• **Assignment**
When you repeat the entries, reproduce each line exactly and omit every picture.

[[ Extracted data open ]]

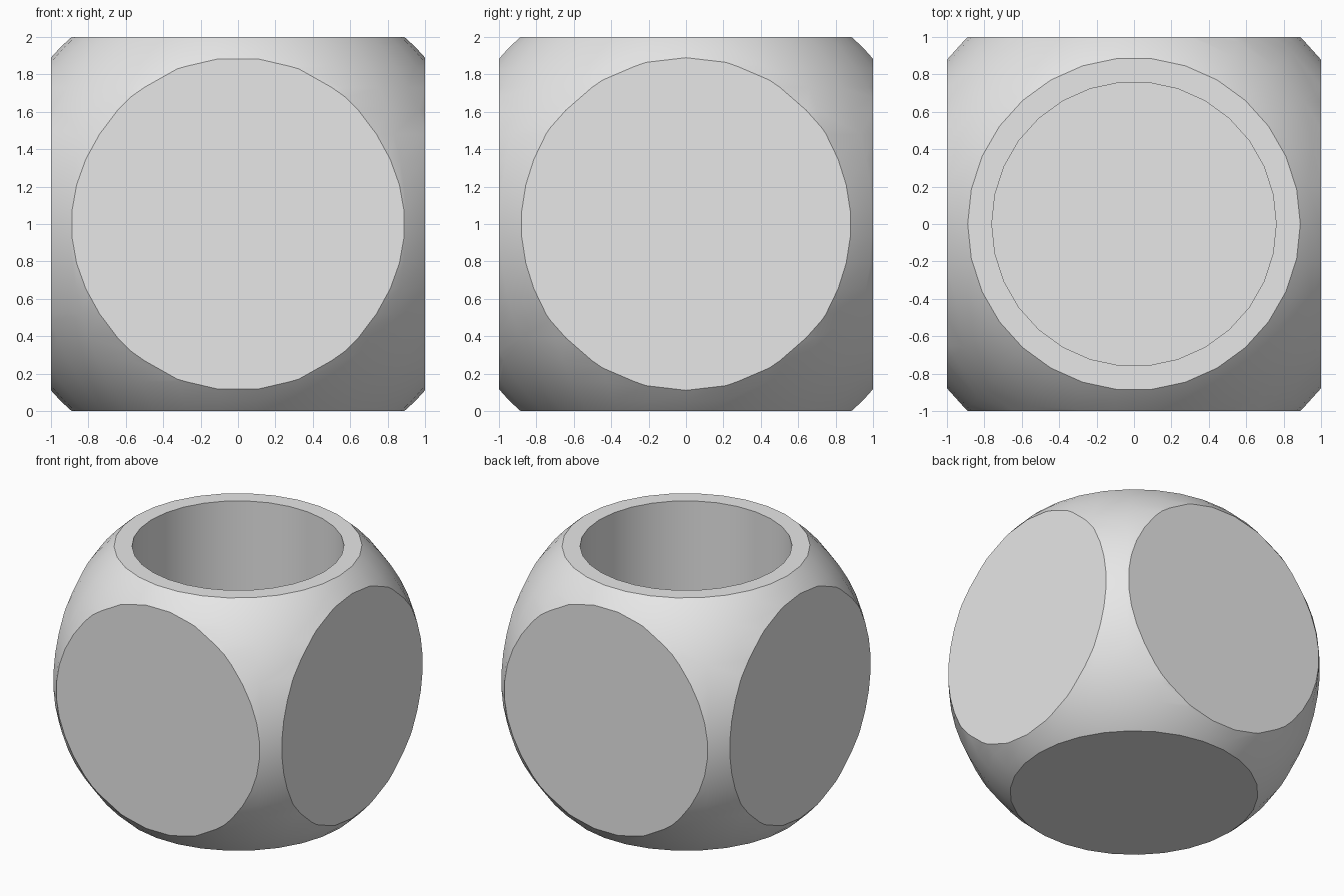
import bpy, bmesh
from math import sin, cos, radians
from mathutils import Vector, Matrix

if "Cube" in bpy.data.objects:
    bpy.data.objects.remove(bpy.data.objects["Cube"])

BALL_R = 1.34
HOLE_R = 0.76
FLOOR_Z = 0.24
SIDES = 30

grey = bpy.data.materials.new("light grey")
grey.use_nodes = True
grey.diffuse_color = (0.8, 0.8, 0.8, 1)
grey.node_tree.nodes["Principled BSDF"].inputs["Base Color"].default_value = (0.8, 0.8, 0.8, 1)


def to_object(bm, name):
    bmesh.ops.recalc_face_normals(bm, faces=bm.faces)
    mesh = bpy.data.meshes.new(name)
    bm.to_mesh(mesh)
    bm.free()
    mesh.materials.append(grey)
    obj = bpy.data.objects.new(name, mesh)
    bpy.context.collection.objects.link(obj)
    return obj


# Ball: a half circle turned about the vertical axis
bm = bmesh.new()
lats = [radians(-87 + 6 * i) for i in range(SIDES)]
verts = [bm.verts.new((BALL_R * cos(a), 0, BALL_R * sin(a))) for a in lats]
edges = [bm.edges.new(pair) for pair in zip(verts, verts[1:])]
bmesh.ops.spin(bm, geom=verts + edges, cent=(0, 0, 0), axis=(0, 0, 1),
               angle=radians(360), steps=SIDES)
bmesh.ops.remove_doubles(bm, verts=bm.verts, dist=0.0005)

# Six flat sides, each cut and capped
for axis in range(3):
    for sign in (-1, 1):
        normal = Vector((0, 0, 0))
        normal[axis] = sign
        cut = bmesh.ops.bisect_plane(bm, geom=bm.verts[:] + bm.edges[:] + bm.faces[:],
                                     dist=0.00001, plane_co=normal, plane_no=normal,
                                     clear_outer=True)
        rim = [g for g in cut["geom_cut"] if isinstance(g, bmesh.types.BMEdge)]
        bmesh.ops.edgeloop_fill(bm, edges=rim)
bmesh.ops.translate(bm, verts=bm.verts, vec=(0, 0, 1))
body = to_object(bm, "cup_body")

# Round well sunk from the top
bm = bmesh.new()
top = 2.5
bmesh.ops.create_cone(bm, cap_ends=True, segments=SIDES, radius1=HOLE_R, radius2=HOLE_R,
                      depth=top - FLOOR_Z,
                      matrix=Matrix.Translation((0, 0, (top + FLOOR_Z) / 2))
                      @ Matrix.Rotation(radians(90), 4, "Z"))
cutter = to_object(bm, "well_cutter")
cutter.hide_render = True

well = body.modifiers.new("well", "BOOLEAN")
well.operation = "DIFFERENCE"
well.solver = "EXACT"
well.object = cutter

bpy.ops.object.select_all(action="DESELECT")
body.select_set(True)
bpy.context.view_layer.objects.active = body
bpy.ops.object.modifier_apply(modifier=well.name)
bpy.data.objects.remove(cutter)
bpy.ops.object.shade_smooth_by_angle(angle=radians(30))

[[ Extracted data closed ]]

• **Solution to the problem**
import bpy, bmesh
from math import sin, cos, radians
from mathutils import Vector, Matrix

if "Cube" in bpy.data.objects:
    bpy.data.objects.remove(bpy.data.objects["Cube"])

BALL_R = 1.34
HOLE_R = 0.76
FLOOR_Z = 0.24
SIDES = 30

grey = bpy.data.materials.new("light grey")
grey.use_nodes = True
grey.diffuse_color = (0.8, 0.8, 0.8, 1)
grey.node_tree.nodes["Principled BSDF"].inputs["Base Color"].default_value = (0.8, 0.8, 0.8, 1)


def to_object(bm, name):
    bmesh.ops.recalc_face_normals(bm, faces=bm.faces)
    mesh = bpy.data.meshes.new(name)
    bm.to_mesh(mesh)
    bm.free()
    mesh.materials.append(grey)
    obj = bpy.data.objects.new(name, mesh)
    bpy.context.collection.objects.link(obj)
    return obj


# Ball: a half circle turned about the vertical axis
bm = bmesh.new()
lats = [radians(-87 + 6 * i) for i in range(SIDES)]
verts = [bm.verts.new((BALL_R * cos(a), 0, BALL_R * sin(a))) for a in lats]
edges = [bm.edges.new(pair) for pair in zip(verts, verts[1:])]
bmesh.ops.spin(bm, geom=verts + edges, cent=(0, 0, 0), axis=(0, 0, 1),
               angle=radians(360), steps=SIDES)
bmesh.ops.remove_doubles(bm, verts=bm.verts, dist=0.0005)

# Six flat sides, each cut and capped
for axis in range(3):
    for sign in (-1, 1):
        normal = Vector((0, 0, 0))
        normal[axis] = sign
        cut = bmesh.ops.bisect_plane(bm, geom=bm.verts[:] + bm.edges[:] + bm.faces[:],
                                     dist=0.00001, plane_co=normal, plane_no=normal,
                                     clear_outer=True)
        rim = [g for g in cut["geom_cut"] if isinstance(g, bmesh.types.BMEdge)]
        bmesh.ops.edgeloop_fill(bm, edges=rim)
bmesh.ops.translate(bm, verts=bm.verts, vec=(0, 0, 1))
body = to_object(bm, "cup_body")

# Round well sunk from the top
bm = bmesh.new()
top = 2.5
bmesh.ops.create_cone(bm, cap_ends=True, segments=SIDES, radius1=HOLE_R, radius2=HOLE_R,
                      depth=top - FLOOR_Z,
                      matrix=Matrix.Translation((0, 0, (top + FLOOR_Z) / 2))
                      @ Matrix.Rotation(radians(90), 4, "Z"))
cutter = to_object(bm, "well_cutter")
cutter.hide_render = True

well = body.modifiers.new("well", "BOOLEAN")
well.operation = "DIFFERENCE"
well.solver = "EXACT"
well.object = cutter

bpy.ops.object.select_all(action="DESELECT")
body.select_set(True)
bpy.context.view_layer.objects.active = body
bpy.ops.object.modifier_apply(modifier=well.name)
bpy.data.objects.remove(cutter)
bpy.ops.object.shade_smooth_by_angle(angle=radians(30))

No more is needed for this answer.